* [Assigned task]: Output the listing below verbatim, from its first line to its last.

* [Data listing]:
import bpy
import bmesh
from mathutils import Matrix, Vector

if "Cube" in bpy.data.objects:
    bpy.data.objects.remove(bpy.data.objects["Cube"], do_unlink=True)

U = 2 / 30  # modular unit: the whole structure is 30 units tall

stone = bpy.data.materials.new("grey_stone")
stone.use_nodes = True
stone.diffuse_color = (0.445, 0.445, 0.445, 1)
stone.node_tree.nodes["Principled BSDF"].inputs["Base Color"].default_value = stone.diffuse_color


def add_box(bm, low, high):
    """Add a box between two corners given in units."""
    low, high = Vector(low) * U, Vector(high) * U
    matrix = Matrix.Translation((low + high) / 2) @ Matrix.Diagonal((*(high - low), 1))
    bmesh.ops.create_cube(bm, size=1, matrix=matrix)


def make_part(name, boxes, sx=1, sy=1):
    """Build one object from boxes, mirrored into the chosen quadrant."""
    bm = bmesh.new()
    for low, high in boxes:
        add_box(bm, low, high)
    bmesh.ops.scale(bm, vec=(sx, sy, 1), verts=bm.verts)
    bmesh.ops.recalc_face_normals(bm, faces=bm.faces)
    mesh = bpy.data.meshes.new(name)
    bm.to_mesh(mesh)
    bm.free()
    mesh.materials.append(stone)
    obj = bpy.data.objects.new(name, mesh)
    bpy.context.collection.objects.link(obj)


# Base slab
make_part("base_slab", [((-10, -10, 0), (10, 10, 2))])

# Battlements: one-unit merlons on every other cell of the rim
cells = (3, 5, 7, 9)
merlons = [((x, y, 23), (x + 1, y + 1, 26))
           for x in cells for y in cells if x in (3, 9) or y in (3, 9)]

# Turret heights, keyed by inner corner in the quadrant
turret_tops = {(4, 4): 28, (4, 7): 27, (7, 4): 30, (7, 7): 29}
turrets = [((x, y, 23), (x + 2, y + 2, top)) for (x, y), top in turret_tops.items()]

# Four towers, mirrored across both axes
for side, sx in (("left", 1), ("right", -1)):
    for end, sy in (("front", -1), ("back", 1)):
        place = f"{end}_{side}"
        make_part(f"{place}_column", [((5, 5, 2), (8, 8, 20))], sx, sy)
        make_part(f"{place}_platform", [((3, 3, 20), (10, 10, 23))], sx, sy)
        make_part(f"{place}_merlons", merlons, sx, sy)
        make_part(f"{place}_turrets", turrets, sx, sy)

* [Task solution]:
import bpy
import bmesh
from mathutils import Matrix, Vector

if "Cube" in bpy.data.objects:
    bpy.data.objects.remove(bpy.data.objects["Cube"], do_unlink=True)

U = 2 / 30  # modular unit: the whole structure is 30 units tall

stone = bpy.data.materials.new("grey_stone")
stone.use_nodes = True
stone.diffuse_color = (0.445, 0.445, 0.445, 1)
stone.node_tree.nodes["Principled BSDF"].inputs["Base Color"].default_value = stone.diffuse_color


def add_box(bm, low, high):
    """Add a box between two corners given in units."""
    low, high = Vector(low) * U, Vector(high) * U
    matrix = Matrix.Translation((low + high) / 2) @ Matrix.Diagonal((*(high - low), 1))
    bmesh.ops.create_cube(bm, size=1, matrix=matrix)


def make_part(name, boxes, sx=1, sy=1):
    """Build one object from boxes, mirrored into the chosen quadrant."""
    bm = bmesh.new()
    for low, high in boxes:
        add_box(bm, low, high)
    bmesh.ops.scale(bm, vec=(sx, sy, 1), verts=bm.verts)
    bmesh.ops.recalc_face_normals(bm, faces=bm.faces)
    mesh = bpy.data.meshes.new(name)
    bm.to_mesh(mesh)
    bm.free()
    mesh.materials.append(stone)
    obj = bpy.data.objects.new(name, mesh)
    bpy.context.collection.objects.link(obj)


# Base slab
make_part("base_slab", [((-10, -10, 0), (10, 10, 2))])

# Battlements: one-unit merlons on every other cell of the rim
cells = (3, 5, 7, 9)
merlons = [((x, y, 23), (x + 1, y + 1, 26))
           for x in cells for y in cells if x in (3, 9) or y in (3, 9)]

# Turret heights, keyed by inner corner in the quadrant
turret_tops = {(4, 4): 28, (4, 7): 27, (7, 4): 30, (7, 7): 29}
turrets = [((x, y, 23), (x + 2, y + 2, top)) for (x, y), top in turret_tops.items()]

# Four towers, mirrored across both axes
for side, sx in (("left", 1), ("right", -1)):
    for end, sy in (("front", -1), ("back", 1)):
        place = f"{end}_{side}"
        make_part(f"{place}_column", [((5, 5, 2), (8, 8, 20))], sx, sy)
        make_part(f"{place}_platform", [((3, 3, 20), (10, 10, 23))], sx, sy)
        make_part(f"{place}_merlons", merlons, sx, sy)
        make_part(f"{place}_turrets", turrets, sx, sy)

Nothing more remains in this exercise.